Of the entries below, return exactly those lines that fall between the one containing "strands; each point" and the one containing "ob = bpy.data.objects.new(name, cu)", the two end lines included.

**EXERCISE MATERIAL:**
────────────────────

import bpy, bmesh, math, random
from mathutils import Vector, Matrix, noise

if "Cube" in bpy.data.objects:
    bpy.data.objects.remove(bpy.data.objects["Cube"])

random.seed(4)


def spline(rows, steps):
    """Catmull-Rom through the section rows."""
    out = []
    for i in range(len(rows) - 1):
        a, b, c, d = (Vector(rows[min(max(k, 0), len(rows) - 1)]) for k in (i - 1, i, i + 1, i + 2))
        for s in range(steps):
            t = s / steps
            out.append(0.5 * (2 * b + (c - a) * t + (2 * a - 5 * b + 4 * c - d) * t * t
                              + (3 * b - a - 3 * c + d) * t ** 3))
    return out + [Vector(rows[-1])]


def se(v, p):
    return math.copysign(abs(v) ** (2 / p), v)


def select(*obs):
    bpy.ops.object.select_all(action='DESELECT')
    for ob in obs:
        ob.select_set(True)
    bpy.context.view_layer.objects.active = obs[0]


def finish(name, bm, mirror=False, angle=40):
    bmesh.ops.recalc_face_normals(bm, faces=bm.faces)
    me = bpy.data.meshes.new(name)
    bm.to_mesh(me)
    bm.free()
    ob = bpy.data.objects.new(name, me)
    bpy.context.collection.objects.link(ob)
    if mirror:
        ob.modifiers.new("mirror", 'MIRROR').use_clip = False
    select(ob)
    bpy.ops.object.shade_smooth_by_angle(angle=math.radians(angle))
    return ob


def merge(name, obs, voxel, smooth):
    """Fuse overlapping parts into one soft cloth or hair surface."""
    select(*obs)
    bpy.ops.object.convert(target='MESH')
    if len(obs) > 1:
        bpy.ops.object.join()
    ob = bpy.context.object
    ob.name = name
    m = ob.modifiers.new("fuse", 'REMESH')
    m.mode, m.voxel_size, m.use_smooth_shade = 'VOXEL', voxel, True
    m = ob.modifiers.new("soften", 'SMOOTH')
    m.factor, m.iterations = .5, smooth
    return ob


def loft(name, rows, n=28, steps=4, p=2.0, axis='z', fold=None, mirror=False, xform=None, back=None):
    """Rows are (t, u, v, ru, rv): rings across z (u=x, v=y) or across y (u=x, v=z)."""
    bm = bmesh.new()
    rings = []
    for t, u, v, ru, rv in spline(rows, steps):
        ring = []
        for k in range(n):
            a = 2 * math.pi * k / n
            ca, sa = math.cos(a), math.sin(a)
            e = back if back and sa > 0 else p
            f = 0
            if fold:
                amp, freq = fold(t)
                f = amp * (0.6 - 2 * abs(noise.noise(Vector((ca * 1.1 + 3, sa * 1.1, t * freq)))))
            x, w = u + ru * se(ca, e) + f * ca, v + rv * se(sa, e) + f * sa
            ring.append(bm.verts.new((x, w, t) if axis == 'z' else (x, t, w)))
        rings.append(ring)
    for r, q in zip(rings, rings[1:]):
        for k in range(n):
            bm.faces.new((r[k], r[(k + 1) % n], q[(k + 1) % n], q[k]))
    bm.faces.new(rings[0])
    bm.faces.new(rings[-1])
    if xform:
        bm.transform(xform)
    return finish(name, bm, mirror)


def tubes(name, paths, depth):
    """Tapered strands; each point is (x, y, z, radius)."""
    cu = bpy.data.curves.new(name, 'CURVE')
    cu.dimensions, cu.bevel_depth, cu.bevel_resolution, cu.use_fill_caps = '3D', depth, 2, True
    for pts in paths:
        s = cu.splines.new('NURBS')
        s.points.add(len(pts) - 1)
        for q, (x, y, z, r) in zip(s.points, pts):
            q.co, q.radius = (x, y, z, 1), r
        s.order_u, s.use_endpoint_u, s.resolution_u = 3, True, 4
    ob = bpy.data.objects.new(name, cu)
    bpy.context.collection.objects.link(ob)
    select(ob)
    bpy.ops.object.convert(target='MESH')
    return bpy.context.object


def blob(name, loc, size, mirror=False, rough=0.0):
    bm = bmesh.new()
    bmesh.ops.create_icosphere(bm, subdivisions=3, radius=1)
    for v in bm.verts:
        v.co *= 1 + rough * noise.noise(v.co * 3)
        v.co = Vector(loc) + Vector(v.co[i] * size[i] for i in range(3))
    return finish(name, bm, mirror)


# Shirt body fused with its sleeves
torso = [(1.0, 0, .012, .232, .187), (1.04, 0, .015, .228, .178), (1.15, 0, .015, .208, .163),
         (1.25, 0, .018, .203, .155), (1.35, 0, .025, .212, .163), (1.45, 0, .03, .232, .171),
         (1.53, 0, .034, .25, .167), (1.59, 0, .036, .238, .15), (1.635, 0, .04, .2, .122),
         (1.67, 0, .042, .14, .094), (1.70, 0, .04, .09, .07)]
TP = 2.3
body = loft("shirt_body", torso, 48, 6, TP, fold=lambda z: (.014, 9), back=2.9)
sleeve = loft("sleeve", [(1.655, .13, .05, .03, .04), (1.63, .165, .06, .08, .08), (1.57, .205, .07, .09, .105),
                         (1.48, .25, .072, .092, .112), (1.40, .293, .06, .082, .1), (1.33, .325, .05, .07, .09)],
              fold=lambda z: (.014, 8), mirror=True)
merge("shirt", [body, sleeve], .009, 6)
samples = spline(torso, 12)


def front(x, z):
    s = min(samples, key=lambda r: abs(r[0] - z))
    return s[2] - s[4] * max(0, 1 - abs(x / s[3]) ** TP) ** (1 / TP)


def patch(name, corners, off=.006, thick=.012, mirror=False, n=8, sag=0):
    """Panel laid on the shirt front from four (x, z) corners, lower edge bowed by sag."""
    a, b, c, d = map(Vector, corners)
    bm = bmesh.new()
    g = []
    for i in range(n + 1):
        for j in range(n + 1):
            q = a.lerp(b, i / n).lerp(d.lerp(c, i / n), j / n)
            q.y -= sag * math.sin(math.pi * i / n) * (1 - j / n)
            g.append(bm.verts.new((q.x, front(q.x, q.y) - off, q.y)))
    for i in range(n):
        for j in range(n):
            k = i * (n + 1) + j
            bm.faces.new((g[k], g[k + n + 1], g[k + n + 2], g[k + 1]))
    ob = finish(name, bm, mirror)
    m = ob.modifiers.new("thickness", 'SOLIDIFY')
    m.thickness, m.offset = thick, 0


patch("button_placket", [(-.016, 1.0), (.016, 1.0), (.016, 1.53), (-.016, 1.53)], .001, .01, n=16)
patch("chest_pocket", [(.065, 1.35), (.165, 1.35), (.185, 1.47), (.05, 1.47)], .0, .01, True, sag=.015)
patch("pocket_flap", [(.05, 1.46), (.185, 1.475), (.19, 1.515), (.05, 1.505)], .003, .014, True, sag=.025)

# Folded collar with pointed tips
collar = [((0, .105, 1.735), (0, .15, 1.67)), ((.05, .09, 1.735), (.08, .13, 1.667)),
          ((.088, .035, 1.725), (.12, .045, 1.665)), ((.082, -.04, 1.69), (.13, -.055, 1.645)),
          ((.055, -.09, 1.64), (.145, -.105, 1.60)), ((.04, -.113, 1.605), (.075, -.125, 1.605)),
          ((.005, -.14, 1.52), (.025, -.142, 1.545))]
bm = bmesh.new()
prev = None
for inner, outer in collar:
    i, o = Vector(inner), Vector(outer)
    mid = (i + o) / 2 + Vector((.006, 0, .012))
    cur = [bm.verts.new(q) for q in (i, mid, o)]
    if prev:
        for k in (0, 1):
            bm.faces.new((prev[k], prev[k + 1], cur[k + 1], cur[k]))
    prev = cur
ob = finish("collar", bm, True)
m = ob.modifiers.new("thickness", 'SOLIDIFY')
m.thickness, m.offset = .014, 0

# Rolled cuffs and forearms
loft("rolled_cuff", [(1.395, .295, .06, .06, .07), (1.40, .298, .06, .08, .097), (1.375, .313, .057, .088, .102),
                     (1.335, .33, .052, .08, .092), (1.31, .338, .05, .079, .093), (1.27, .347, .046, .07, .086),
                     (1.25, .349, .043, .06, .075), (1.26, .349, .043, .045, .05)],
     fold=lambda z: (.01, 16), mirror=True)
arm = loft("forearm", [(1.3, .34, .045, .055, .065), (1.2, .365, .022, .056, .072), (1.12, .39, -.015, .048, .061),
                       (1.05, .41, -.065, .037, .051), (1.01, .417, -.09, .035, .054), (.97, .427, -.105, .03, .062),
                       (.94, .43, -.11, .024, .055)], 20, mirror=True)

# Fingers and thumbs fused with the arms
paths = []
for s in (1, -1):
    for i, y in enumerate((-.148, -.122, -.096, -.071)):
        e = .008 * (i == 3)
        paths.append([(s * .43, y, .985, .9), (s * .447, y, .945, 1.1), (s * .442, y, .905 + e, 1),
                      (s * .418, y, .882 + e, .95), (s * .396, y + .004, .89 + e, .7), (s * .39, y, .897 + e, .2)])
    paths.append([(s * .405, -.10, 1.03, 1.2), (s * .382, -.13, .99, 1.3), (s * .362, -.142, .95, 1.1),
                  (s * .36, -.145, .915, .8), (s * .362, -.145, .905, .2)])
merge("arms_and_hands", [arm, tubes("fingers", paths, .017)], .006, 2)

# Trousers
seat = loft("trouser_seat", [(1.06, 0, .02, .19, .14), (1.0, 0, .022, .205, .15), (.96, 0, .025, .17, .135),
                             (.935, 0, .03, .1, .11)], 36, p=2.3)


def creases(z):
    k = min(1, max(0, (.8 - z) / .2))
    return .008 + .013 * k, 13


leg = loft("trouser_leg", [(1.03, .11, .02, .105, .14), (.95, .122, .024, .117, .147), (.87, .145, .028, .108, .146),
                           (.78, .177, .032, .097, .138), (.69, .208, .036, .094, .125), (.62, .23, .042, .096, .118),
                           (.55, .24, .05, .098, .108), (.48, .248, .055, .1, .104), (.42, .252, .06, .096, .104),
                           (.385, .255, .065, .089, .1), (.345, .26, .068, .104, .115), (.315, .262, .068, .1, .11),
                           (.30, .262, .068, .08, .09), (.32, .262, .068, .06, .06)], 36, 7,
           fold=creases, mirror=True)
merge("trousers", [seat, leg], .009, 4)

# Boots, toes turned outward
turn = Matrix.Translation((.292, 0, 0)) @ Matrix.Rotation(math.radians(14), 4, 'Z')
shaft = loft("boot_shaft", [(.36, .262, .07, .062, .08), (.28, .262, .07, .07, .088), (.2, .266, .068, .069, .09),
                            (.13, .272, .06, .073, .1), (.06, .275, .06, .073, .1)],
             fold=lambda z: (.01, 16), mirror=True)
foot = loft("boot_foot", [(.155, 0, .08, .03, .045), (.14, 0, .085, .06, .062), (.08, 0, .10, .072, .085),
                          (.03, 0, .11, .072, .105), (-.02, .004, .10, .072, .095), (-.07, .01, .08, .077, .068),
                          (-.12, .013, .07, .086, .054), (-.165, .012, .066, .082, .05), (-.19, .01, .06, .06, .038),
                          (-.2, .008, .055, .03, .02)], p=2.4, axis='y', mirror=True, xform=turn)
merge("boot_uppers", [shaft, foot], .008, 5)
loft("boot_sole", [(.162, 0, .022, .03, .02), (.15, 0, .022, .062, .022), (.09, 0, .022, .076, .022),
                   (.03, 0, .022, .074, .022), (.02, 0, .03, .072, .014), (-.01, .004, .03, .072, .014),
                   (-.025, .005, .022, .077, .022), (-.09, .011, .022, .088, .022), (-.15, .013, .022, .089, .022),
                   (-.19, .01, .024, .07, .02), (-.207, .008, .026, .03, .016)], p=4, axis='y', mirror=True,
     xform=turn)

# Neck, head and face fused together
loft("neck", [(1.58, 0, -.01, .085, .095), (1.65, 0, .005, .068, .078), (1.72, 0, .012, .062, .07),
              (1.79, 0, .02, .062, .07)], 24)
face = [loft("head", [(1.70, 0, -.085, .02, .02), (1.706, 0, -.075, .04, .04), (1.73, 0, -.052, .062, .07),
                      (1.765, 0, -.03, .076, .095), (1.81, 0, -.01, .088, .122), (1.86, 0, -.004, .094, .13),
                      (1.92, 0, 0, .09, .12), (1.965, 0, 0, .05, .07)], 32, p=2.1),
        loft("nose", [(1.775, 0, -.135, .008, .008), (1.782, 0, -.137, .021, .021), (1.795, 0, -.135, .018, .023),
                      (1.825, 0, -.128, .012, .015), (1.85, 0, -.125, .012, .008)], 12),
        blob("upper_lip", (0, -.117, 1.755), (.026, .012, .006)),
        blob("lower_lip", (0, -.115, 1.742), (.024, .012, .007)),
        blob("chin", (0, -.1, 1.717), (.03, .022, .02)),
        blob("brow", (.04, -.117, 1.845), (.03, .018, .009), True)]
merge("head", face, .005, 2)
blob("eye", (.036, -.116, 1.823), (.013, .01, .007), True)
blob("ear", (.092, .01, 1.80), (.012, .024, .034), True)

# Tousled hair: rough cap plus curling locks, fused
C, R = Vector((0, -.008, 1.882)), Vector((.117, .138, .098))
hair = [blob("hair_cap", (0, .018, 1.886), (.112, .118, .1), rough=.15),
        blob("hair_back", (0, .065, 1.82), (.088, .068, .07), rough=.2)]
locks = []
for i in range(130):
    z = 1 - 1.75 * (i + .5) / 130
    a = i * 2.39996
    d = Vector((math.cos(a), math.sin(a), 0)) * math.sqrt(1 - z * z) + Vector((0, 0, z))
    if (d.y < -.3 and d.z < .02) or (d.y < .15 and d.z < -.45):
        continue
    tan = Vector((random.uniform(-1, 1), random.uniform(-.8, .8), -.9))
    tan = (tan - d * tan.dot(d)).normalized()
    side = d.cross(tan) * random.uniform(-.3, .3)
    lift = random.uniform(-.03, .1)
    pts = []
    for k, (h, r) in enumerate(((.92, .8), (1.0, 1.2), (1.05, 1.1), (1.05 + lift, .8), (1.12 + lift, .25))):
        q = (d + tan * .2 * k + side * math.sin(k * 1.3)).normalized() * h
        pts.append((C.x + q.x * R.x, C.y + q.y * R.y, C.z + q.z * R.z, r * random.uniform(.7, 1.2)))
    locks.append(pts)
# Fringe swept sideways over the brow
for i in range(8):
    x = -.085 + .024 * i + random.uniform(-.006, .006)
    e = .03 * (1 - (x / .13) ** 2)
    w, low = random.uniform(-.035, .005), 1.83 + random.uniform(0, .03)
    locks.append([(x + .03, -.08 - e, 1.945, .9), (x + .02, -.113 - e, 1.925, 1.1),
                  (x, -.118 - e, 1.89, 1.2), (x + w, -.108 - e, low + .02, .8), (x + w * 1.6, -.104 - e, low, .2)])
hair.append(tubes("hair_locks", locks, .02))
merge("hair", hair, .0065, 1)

────────────────────

**SOLUTION FOR THIS TASK:**
    """Tapered strands; each point is (x, y, z, radius)."""
    cu = bpy.data.curves.new(name, 'CURVE')
    cu.dimensions, cu.bevel_depth, cu.bevel_resolution, cu.use_fill_caps = '3D', depth, 2, True
    for pts in paths:
        s = cu.splines.new('NURBS')
        s.points.add(len(pts) - 1)
        for q, (x, y, z, r) in zip(s.points, pts):
            q.co, q.radius = (x, y, z, 1), r
        s.order_u, s.use_endpoint_u, s.resolution_u = 3, True, 4
    ob = bpy.data.objects.new(name, cu)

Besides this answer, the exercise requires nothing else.